I congratulate you on your first issue and would like to take this opportunity to explain why I think what you are doing, and what the ACW (Alliance for Computers and Writing) is doing, and what a growing number of online knowledge sources are doing by moving what I call our discipline's "knowledge domain" increasingly onto the Internet and into web pages is so exciting.
I am the principal manager for the ACW's web pages (http://english.ttu.edu/acw/). I got into the webmeister business not so much to support the ACW, although I wanted to do that, as to find out how knowledge domains of the future were going to be constructed at the nuts and bolts level, as I had found out about local-area-network instruction (Daedalus) and email lists (Megabyte University), mostly by diving into the middle of the lake and thrashing wildly for shore. Nicholas Negroponte ( in Being Digital ) makes clear that knowledge acquisition in the future will move from emphasis on the producers (publishers, editors, retailers) to emphasis on the consumers (internet connectivity, browsers, etc.). In order for the knowledge consumer to navigate hugely blossoming knowledge access, the consumer will need to acquire "agents" to help her. These "agents" will undoubtedly include computerized agents (i.e., the search engines we can direct to find certain subjects, pages, etc.), but more and more organizational agents, such as the ACW pages, Yahoo, EINet, and so forth.

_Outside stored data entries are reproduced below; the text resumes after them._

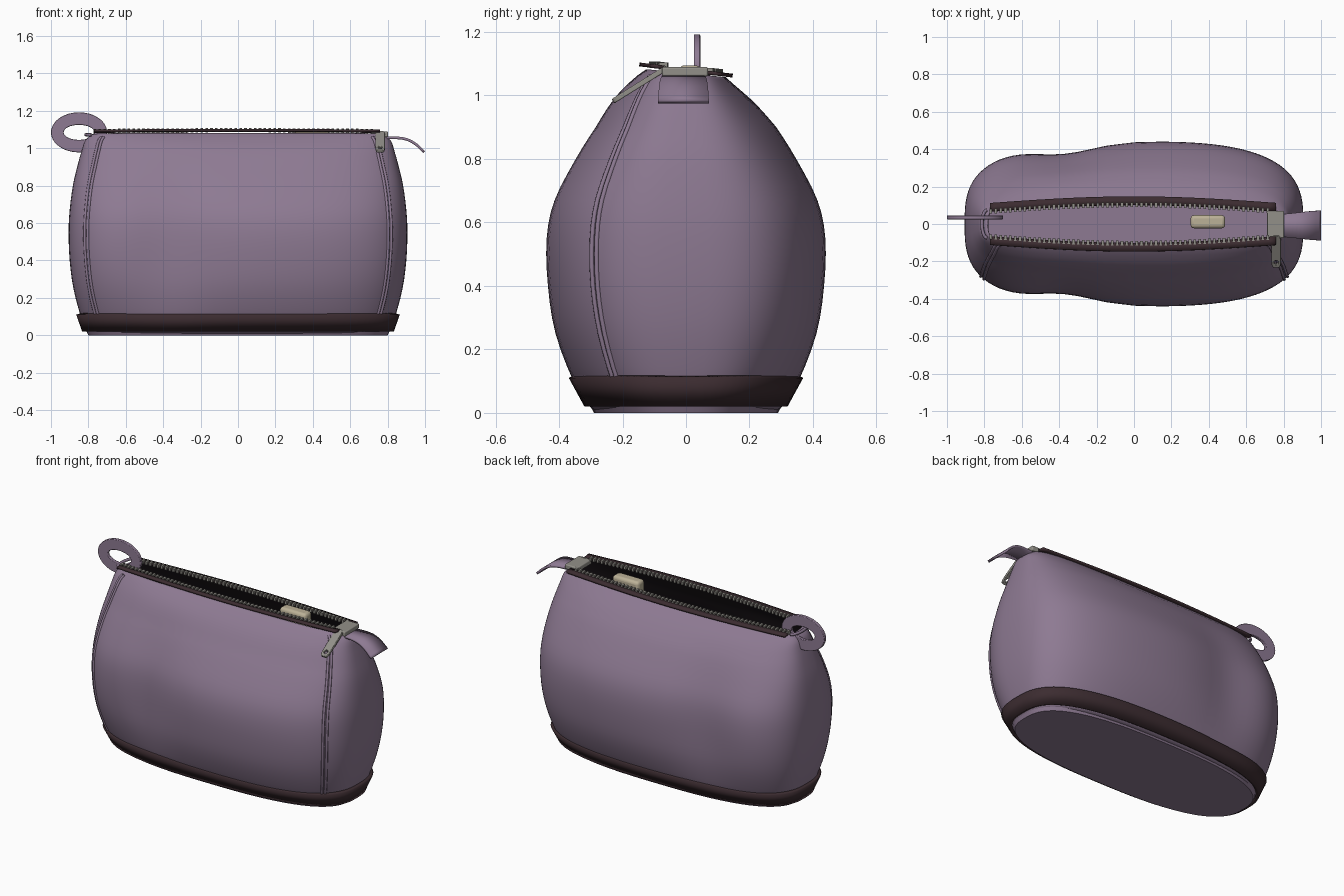
import bpy, bmesh, math
from mathutils import Vector, Matrix

if "Cube" in bpy.data.objects:
    bpy.data.objects.remove(bpy.data.objects["Cube"])

def mat(name, c):
    m = bpy.data.materials.new(name)
    m.diffuse_color = (*c, 1)
    m.use_nodes = True
    m.node_tree.nodes["Principled BSDF"].inputs["Base Color"].default_value = m.diffuse_color
    return m

PURPLE = mat("purple_fabric", (0.27, 0.195, 0.29))
DARK = mat("dark_trim", (0.045, 0.025, 0.03))
LINING = mat("dark_lining", (0.02, 0.014, 0.018))
METAL = mat("metal", (0.29, 0.28, 0.25))
BEIGE = mat("beige", (0.5, 0.44, 0.31))

def add(name, bm, *mats, smooth=40):
    me = bpy.data.meshes.new(name)
    bm.to_mesh(me)
    bm.free()
    ob = bpy.data.objects.new(name, me)
    bpy.context.collection.objects.link(ob)
    for m in mats:
        me.materials.append(m)
    bpy.ops.object.select_all(action='DESELECT')
    bpy.context.view_layer.objects.active = ob
    ob.select_set(True)
    bpy.ops.object.shade_smooth_by_angle(angle=math.radians(smooth))
    return ob

def solidify(ob, t, offset=-1, slot=0):
    s = ob.modifiers.new("thickness", 'SOLIDIFY')
    s.thickness, s.offset, s.material_offset = t, offset, slot

def bevel(ob, w, seg=2):
    b = ob.modifiers.new("bevel", 'BEVEL')
    b.width, b.segments = w, seg

def point(row, ang):
    """Point on a soft rounded-rectangle section (z, half x, half y, exponent)."""
    z, a, b, n = row
    c, s = math.cos(ang), math.sin(ang)
    x = a * math.copysign(abs(c) ** (2 / n), c)
    y = b * math.copysign(abs(s) ** (2 / n), s)
    w = max(0, 1 - ((z - 0.52) / 0.5) ** 2)          # dent left of the bulge
    y *= 1 - 0.13 * w * math.exp(-((x + 0.38) / 0.24) ** 2)
    z -= 0.1 * y * min(1, max(0, (z - 0.9) / 0.15))  # mouth tips to the back
    return Vector((x, y, z))

def refine(rows, k=3):
    out = []
    for i in range(len(rows) - 1):
        p = [rows[max(0, min(len(rows) - 1, i + d))] for d in (-1, 0, 1, 2)]
        for j in range(k):
            t = j / k
            out.append([0.5 * (2 * q1 + (q2 - q0) * t + (2 * q0 - 5 * q1 + 4 * q2 - q3) * t * t
                               + (3 * q1 - q0 - 3 * q2 + q3) * t ** 3) for q0, q1, q2, q3 in zip(*p)])
    return out + [list(rows[-1])]

def loft(rows, seg=96, cap=False):
    bm = bmesh.new()
    rings = [[bm.verts.new(point(r, 2 * math.pi * i / seg)) for i in range(seg)] for r in rows]
    for lo, hi in zip(rings, rings[1:]):
        for i in range(seg):
            j = (i + 1) % seg
            bm.faces.new((lo[i], lo[j], hi[j], hi[i]))
    if cap:
        bm.faces.new(rings[0][::-1])
        bm.faces.new(rings[-1])
    return bm

def box(name, size, loc, m, rot=None, bev=0.0):
    bm = bmesh.new()
    bmesh.ops.create_cube(bm, size=1, matrix=Matrix.Diagonal((*size, 1)))
    if rot:
        bmesh.ops.transform(bm, matrix=rot, verts=bm.verts)
    bmesh.ops.translate(bm, vec=loc, verts=bm.verts)
    ob = add(name, bm, m)
    if bev:
        bevel(ob, bev, 3)
    return ob

def tube(name, pts, r, m):
    cu = bpy.data.curves.new(name, 'CURVE')
    cu.dimensions, cu.bevel_depth, cu.bevel_resolution = '3D', r, 2
    cu.use_fill_caps = True
    sp = cu.splines.new('POLY')
    sp.points.add(len(pts) - 1)
    for p, q in zip(sp.points, pts):
        p.co = (*q, 1)
    ob = bpy.data.objects.new(name, cu)
    bpy.context.collection.objects.link(ob)
    cu.materials.append(m)

# fabric body with dark lining
rows = refine([(0.01, .80, .295, 2.7), (0.1, .84, .355, 2.8), (0.25, .88, .412, 2.9), (0.4, .90, .436, 3),
               (0.55, .906, .44, 3), (0.67, .90, .415, 3), (0.8, .883, .348, 3), (0.9, .86, .285, 3),
               (0.98, .838, .225, 3.1), (1.035, .82, .168, 3.4), (1.07, .785, .125, 4)])
solidify(add("body", loft(rows), PURPLE, LINING), 0.01, -1, 1)

# base panel and dark band around the bottom
add("base", loft([(0, .80, .29, 2.7), (0.02, .81, .30, 2.7)], cap=True), PURPLE)
band = add("bottom_band", loft([(0.02, .833, .32, 2.7), (0.11, .865, .37, 2.8)]), DARK)
solidify(band, 0.02)

# piped seams at both front corners
for side, name in ((1, "seam_right"), (-1, "seam_left")):
    for off, tag in ((0, "_a"), (0.018, "_b")):
        pts = []
        for z, a, b, n in rows:
            if 0.04 < z < 1.05:
                c = (0.905 - off) ** (n / 2)
                ang = -math.acos(c) if side > 0 else math.pi + math.acos(c)
                pts.append(point((z, a, b, n), ang))
        tube(name + tag, pts, 0.008, PURPLE)

# zip tapes and teeth along the mouth
def mouth(x):
    return 0.075 + 0.036 * math.cos(math.pi / 2 * x / 0.78)

for s, name in ((-1, "front"), (1, "back")):
    bm = bmesh.new()
    prev = None
    for i in range(41):
        x = -0.77 + 1.53 * i / 40
        h = mouth(x)
        cur = [bm.verts.new((x, s * y, 1.08 - 0.12 * s * y)) for y in (h - 0.01, h + 0.036)]
        if prev:
            bm.faces.new((prev[0], cur[0], cur[1], prev[1]))
        prev = cur
    bmesh.ops.recalc_face_normals(bm, faces=bm.faces)
    solidify(add("zip_tape_" + name, bm, DARK), 0.012, 0)
    bm = bmesh.new()
    for i in range(58):
        x = -0.765 + 1.48 * i / 57
        y = s * (mouth(x) - 0.008)
        bmesh.ops.create_cube(bm, size=1, matrix=Matrix.Translation((x, y, 1.085 - 0.12 * y))
                              @ Matrix.Diagonal((0.014, 0.026, 0.02, 1)))
    add("zip_teeth_" + name, bm, METAL)

# slider
box("zip_slider", (0.09, 0.145, 0.03), (0.757, -0.003, 1.075), METAL, bev=0.006)

def plate(name, outer, inner, t, m, mtx):
    """Flat plate with a hole, from two outlines with equal point counts."""
    bm = bmesh.new()
    n = len(outer)
    ring = [[bm.verts.new((x, y, z)) for x, y in o] for o, z in
            ((outer, -t / 2), (outer, t / 2), (inner, t / 2), (inner, -t / 2))]
    for k in range(4):
        p, q = ring[k], ring[(k + 1) % 4]
        for i in range(n):
            j = (i + 1) % n
            bm.faces.new((p[i], p[j], q[j], q[i]))
    bmesh.ops.transform(bm, matrix=mtx, verts=bm.verts)
    bmesh.ops.recalc_face_normals(bm, faces=bm.faces)
    bevel(add(name, bm, m), 0.003)

def oval(a, b, cx=0, cy=0, n=2, seg=48):
    out = []
    for i in range(seg):
        t = 2 * math.pi * i / seg
        c, s = math.cos(t), math.sin(t)
        out.append((cx + a * math.copysign(abs(c) ** (2 / n), c), cy + b * math.copysign(abs(s) ** (2 / n), s)))
    return out

# zip pull hanging over the front, with a hole at the tip
tilt = Matrix.Translation((0.76, -0.145, 1.035)) @ Matrix.Rotation(math.radians(32), 4, 'X')
plate("zip_pull", oval(0.026, 0.1, n=5), oval(0.011, 0.013, cy=-0.068), 0.016, METAL, tilt)

# oval loop at the left end, and the cord holding it
plate("side_loop", oval(0.15, 0.107), oval(0.082, 0.04), 0.02, PURPLE,
      Matrix.Translation((-0.85, 0.035, 1.085)) @ Matrix.Rotation(math.pi / 2, 4, 'X'))
tube("loop_cord", [(-0.785 - 0.028 * math.cos(t), 0.075 * math.sin(t), 1.072)
                   for t in [math.pi * (i / 16 - 0.5) for i in range(17)]], 0.009, PURPLE)

# curved fabric tab at the right end
bm = bmesh.new()
prev = None
for x, z, w in refine([(0.78, 1.055, .06), (0.84, 1.056, .065), (0.9, 1.048, .072), (0.95, 1.022, .077), (0.995, .98, .08)]):
    cur = [bm.verts.new((x, y, z)) for y in (-w - 0.008, w - 0.008)]
    if prev:
        bm.faces.new((prev[0], cur[0], cur[1], prev[1]))
    prev = cur
solidify(add("end_tab", bm, PURPLE), 0.014, 0)

# small item peeking out of the mouth
box("inner_item", (0.185, 0.07, 0.2), (0.395, 0.012, 0.995), BEIGE, bev=0.018)
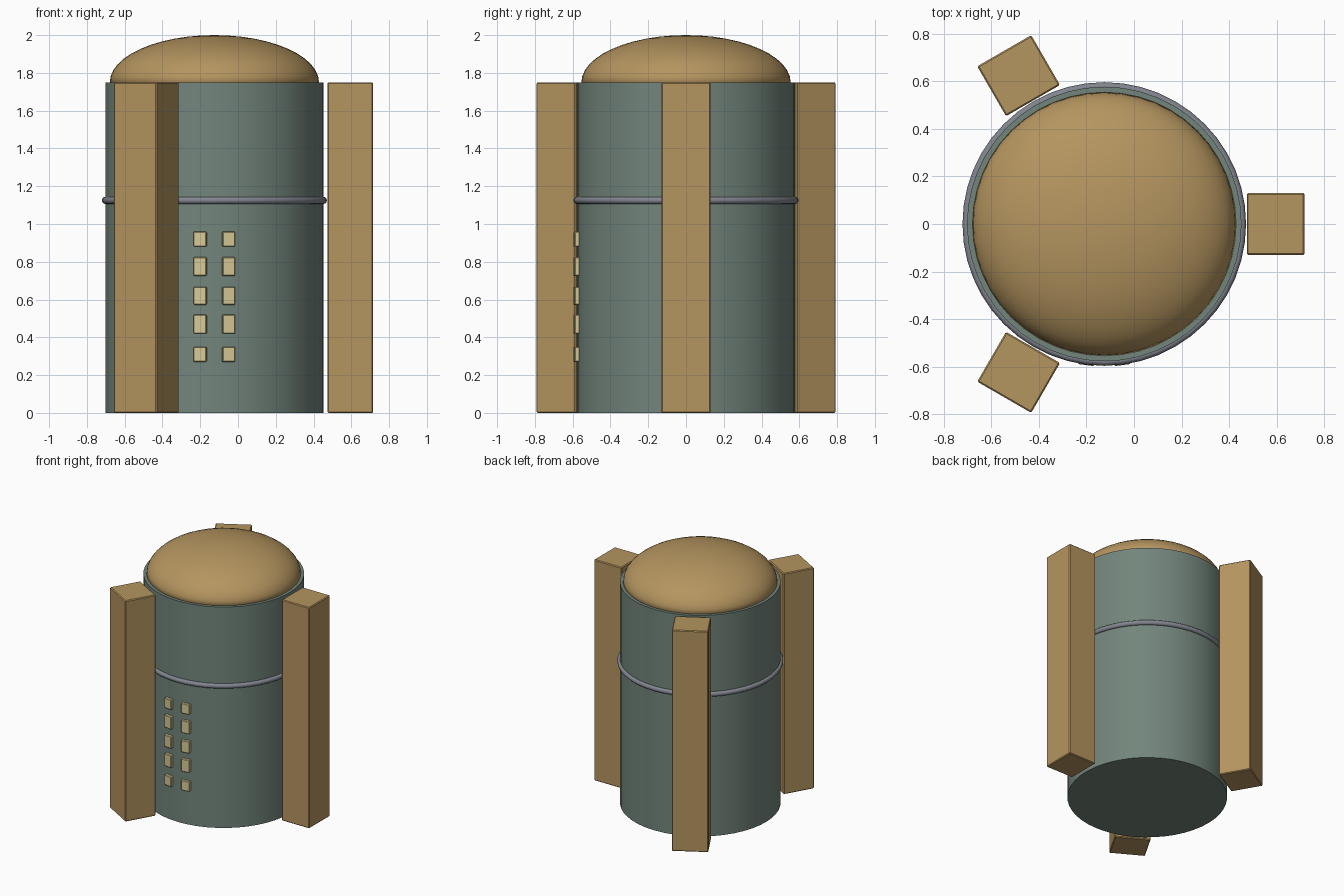
import bpy, math
from mathutils import Matrix, Vector

if "Cube" in bpy.data.objects:
    bpy.data.objects.remove(bpy.data.objects["Cube"])

CX = -0.125          # axis of the body
R = 0.577            # body radius
TOP = 1.75           # body height


def mat(name, rgb):
    m = bpy.data.materials.new(name)
    m.diffuse_color = (*rgb, 1)
    m.use_nodes = True
    m.node_tree.nodes["Principled BSDF"].inputs["Base Color"].default_value = m.diffuse_color
    return m


TAN = mat("tan", (0.46, 0.30, 0.115))
GREEN = mat("grey_green", (0.17, 0.235, 0.20))
STEEL = mat("steel_grey", (0.22, 0.235, 0.27))
CREAM = mat("cream", (0.68, 0.58, 0.30))


def finish(name, m, smooth=True):
    o = bpy.context.object
    o.name = name
    o.data.materials.append(m)
    if smooth:
        bpy.ops.object.shade_smooth_by_angle(angle=math.radians(35))
    return o


def radial_box(name, angle, dist, z, size, m, bevel):
    """Box with local x pointing away from the body axis."""
    bpy.ops.mesh.primitive_cube_add(size=1)
    o = finish(name, m, False)
    o.data.transform(Matrix.Diagonal((*size, 1)))
    o.location = (CX + dist * math.cos(angle), dist * math.sin(angle), z)
    o.rotation_euler.z = angle
    b = o.modifiers.new("soft_edges", 'BEVEL')
    b.width = bevel
    b.segments = 1
    return o


# Cylindrical body
bpy.ops.mesh.primitive_cylinder_add(vertices=48, radius=R, depth=TOP,
                                    location=(CX, 0, TOP / 2))
finish("body", GREEN)

# Domed roof, a revolved quarter ellipse
bpy.ops.mesh.primitive_uv_sphere_add(segments=48, ring_count=24, radius=1)
dome = finish("dome", TAN)
for v in dome.data.vertices:
    v.co.z = max(v.co.z, -0.02)
dome.data.transform(Matrix.Diagonal((0.554, 0.554, 0.25, 1)))
dome.location = (CX, 0, TOP)

# Band around the body
bpy.ops.mesh.primitive_torus_add(major_radius=R, minor_radius=0.019,
                                 major_segments=48, minor_segments=12,
                                 location=(CX, 0, 1.125))
finish("band", STEEL)

# Three upright pillars around the body
for i in range(3):
    radial_box(f"pillar_{i + 1}", math.radians(120 * i), 0.72, TOP / 2,
               (0.242, 0.262, TOP), TAN, 0.006)

# Two columns of small windows on the front
rows = [(0.31, 0.08), (0.47, 0.10), (0.62, 0.095), (0.775, 0.10), (0.92, 0.08)]
for side in (-1, 1):
    for i, (z, h) in enumerate(rows):
        radial_box(f"window_{'left' if side < 0 else 'right'}_{i + 1}",
                   math.radians(-90 + 7.4 * side), 0.581, z,
                   (0.034, 0.068, h), CREAM, 0.004)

I'm not going to get into whether it is better for the "filter" of our knowledge to be at the production end (publishers and editorial boards) or at the consumer end (search engines and various indexing schemes). But we should realize that we cannot drink productively (I hate this image, always have) from the firehose. In the past, Harcourt Brace and Houghton Mifflin and such have kept the potentional firehose down to a useable flow, but at some cost, I think. The knowledge managers of the future will operate as the consumer's agent, YOUR agent, not the agent of the writer/knowledge maker. But in terms of paradigm shifts from what we're all used to, we're talking other end of the galaxy.
Let's assume for a minute that something like the ACW pages can act as an agent for the knowledge consumer, a consumer concerned with the rather specific region of universal knowledge known as "computers and writing." How would that agent act most responsibly? Right now the ACW pages simply categorize things much like YAHOO, although understandably emphasizing the more perishable items (announcements, calls for proposals). Mere indexing schemes seem not very useful, since, like on YAHOO, the links can rapidly get up to 30,000, which is firehose strength. The Internet is expanding rapidly.